The effect of chronic angiotensin I converting enzyme inhibition on the pressure-natriuresis relation was studied in Wistar-Kyoto and spontaneously hypertensive rats. Enalapril maleate (25 mg.kg-1.day-1 in drinking water) was started at 4-5 weeks of age. At 7-9 weeks of age, the pressure-natriuresis relation was studied while the rats were under Inactin anesthesia 1 week after the right kidney and adrenal gland were removed. Neural and hormonal influences on the remaining kidney were fixed by surgical renal denervation, adrenalectomy, and infusion of a hormone cocktail (330 microliters.kg-1.min-1) containing high levels of aldosterone, arginine vasopressin, hydrocortisone, and norepinephrine dissolved in 0.9% NaCl containing 1% albumin.
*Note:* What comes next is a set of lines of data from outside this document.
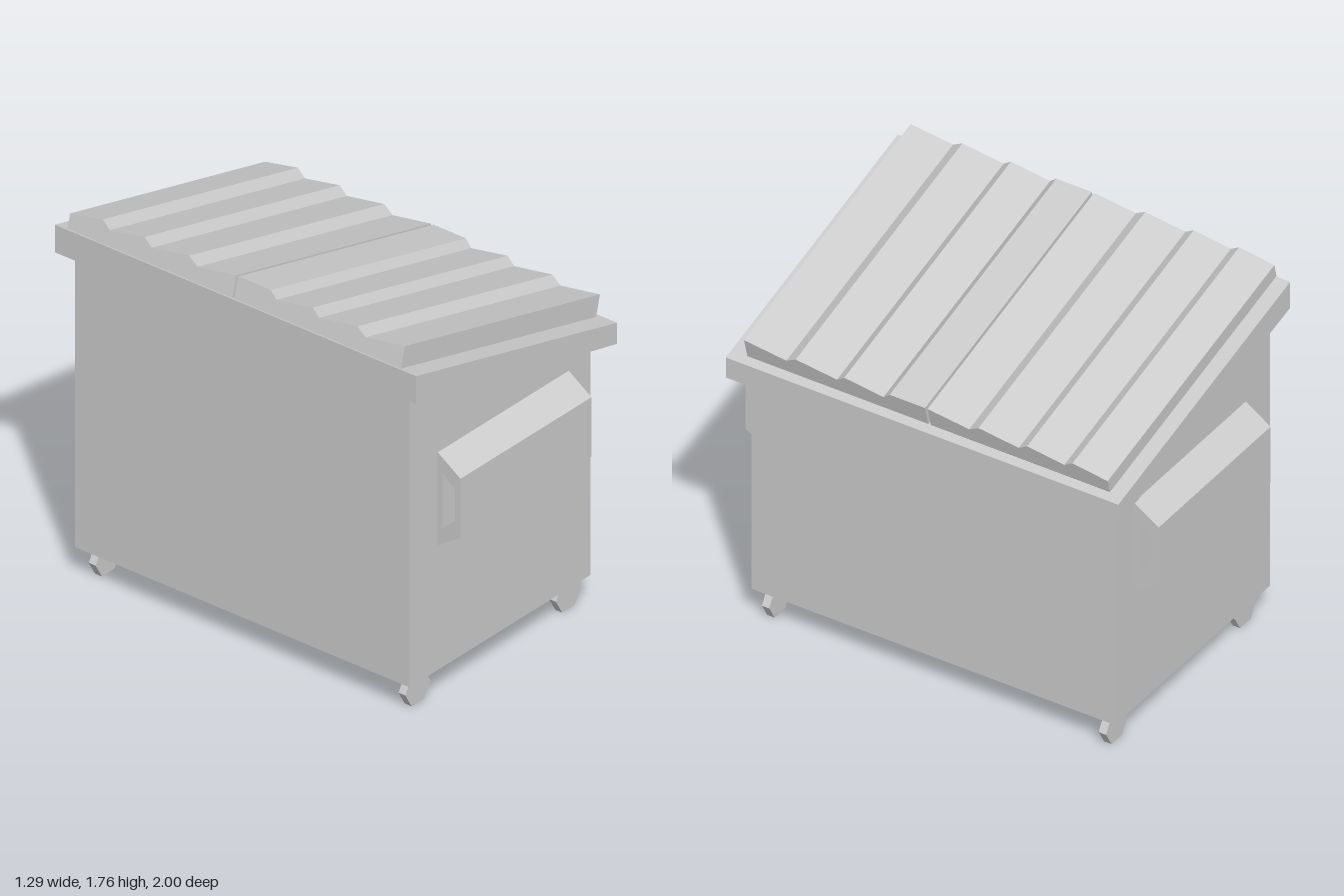
import * as THREE from 'three';

const material = new THREE.MeshStandardMaterial({ color: 0xcccccc, flatShading: true, side: THREE.DoubleSide });

function addMesh(parent, name, geometry) {
  const mesh = new THREE.Mesh(geometry, material);
  mesh.name = name;
  parent.add(mesh);
  return mesh;
}

const points = (list) => list.map(([x, y]) => new THREE.Vector2(x, y));
const rectangle = (x0, x1, z) => points([[x0, -z], [x1, -z], [x1, z], [x0, z]]);

// Rectangular frame around the bin opening; bottom and top heights depend on x
function frame(x0, x1, z, bottom, top) {
  const shape = new THREE.Shape(rectangle(x0, x1, z));
  shape.holes.push(new THREE.Path(rectangle(-0.54, 0.49, 0.83)));
  const geometry = new THREE.ExtrudeGeometry(shape, { depth: 1, bevelEnabled: false });
  geometry.rotateX(-Math.PI / 2);
  const p = geometry.attributes.position;
  for (let i = 0; i < p.count; i++) {
    p.setY(i, p.getY(i) > 0.5 ? top(p.getX(i)) : bottom(p.getX(i)));
  }
  geometry.computeVertexNormals();
  return geometry;
}

// Corrugated lid: each rib is [z of crest, z of trough], running down the slope
function lidGeometry(ribs, flatEnd) {
  const crest = 0.098, trough = 0.067;
  const outline = [];
  ribs.forEach(([high, low]) => outline.push([high, crest], [low, trough]));
  if (flatEnd) outline.push(...flatEnd.map((z) => [z, crest]));
  const first = outline[0][0], last = outline[outline.length - 1][0];
  const shape = new THREE.Shape(points([...outline, [last, 0], [first, 0]]));
  const geometry = new THREE.ExtrudeGeometry(shape, { depth: 1.293, bevelEnabled: false });
  const c = 0.967, s = 0.255;
  const placement = new THREE.Matrix4().makeBasis(
    new THREE.Vector3(0, 0, 1), new THREE.Vector3(s, c, 0), new THREE.Vector3(-c, s, 0));
  placement.setPosition(0.607, 1.335, 0);
  return geometry.applyMatrix4(placement);
}

export function createModel() {
  const model = new THREE.Group();
  model.name = 'wasteContainer';

  // Sloping heights of the rim's underside and top
  const rimBottom = (x) => 1.375 - 0.24 * x;
  const rimTop = (x) => 1.49 - 0.2636 * x;

  // Hollow body with floor and overhanging rim
  addMesh(model, 'bodyWalls', frame(-0.6, 0.56, 0.88, () => 0.14, (x) => rimBottom(x) + 0.03));
  addMesh(model, 'floor', new THREE.BoxGeometry(1.1, 0.04, 1.7)).position.set(-0.02, 0.161, 0);
  addMesh(model, 'rim', frame(-0.645, 0.645, 0.95, rimBottom, rimTop));

  // Two lids with a narrow seam between them
  addMesh(model, 'leftLid', lidGeometry(
    [[0.87, 0.67], [0.62, 0.425], [0.385, 0.2]], [0.165, -0.006]));
  addMesh(model, 'rightLid', lidGeometry(
    [[-0.018, -0.215], [-0.265, -0.455], [-0.5, -0.675], [-0.72, -0.885]]));

  // Fork pockets on the front and back walls
  const pocket = new THREE.Shape(points([[-0.88, 0.73], [-1, 0.81], [-1, 1.09], [-0.88, 1.17]]));
  pocket.holes.push(new THREE.Path(points([[-0.905, 0.82], [-0.97, 0.87], [-0.97, 1.03], [-0.905, 1.08]])));
  for (const side of [1, -1]) {
    const geometry = new THREE.ExtrudeGeometry(pocket, { depth: 0.84, bevelEnabled: false });
    geometry.translate(0, 0, -0.42).rotateY(side * Math.PI / 2);
    addMesh(model, side > 0 ? 'frontForkPocket' : 'backForkPocket', geometry);
  }

  // Six-sided wheels under the corners
  for (const x of [-0.49, 0.475]) {
    for (const z of [-0.815, 0.815]) {
      const geometry = new THREE.CylinderGeometry(0.08, 0.08, 0.036, 6);
      geometry.rotateX(Math.PI / 2).rotateZ(Math.PI / 6);
      addMesh(model, 'wheel', geometry).position.set(x, 0.07, z);
    }
  }

  return model;
}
Changes in renal function resulting from alterations in renal artery pressure were compared between enalapril-treated and control rats. Mean arterial pressure (+/- SEM) under anesthesia was 118 +/- 5, 94 +/- 4, 175 +/- 3, and 124 +/- 2 mm Hg for control Wistar-Kyoto (n = 10), enalapril-treated Wistar-Kyoto (n = 10), control spontaneously hypertensive (n = 9), and enalapril-treated spontaneously hypertensive (n = 9) rats, respectively. When renal artery pressure was set at values above approximately 125 mm Hg, control spontaneously hypertensive rats excreted less sodium and water than control Wistar-Kyoto rats. Enalapril treatment resulted in a significant and similar shift to the left of the pressure-natriuresis relation in both strains of rats so that a lower renal artery pressure was required to excrete a similar amount of sodium when compared with their respective untreated controls.(ABSTRACT TRUNCATED AT 250 WORDS)
- Copyright © 1991 by American Heart Association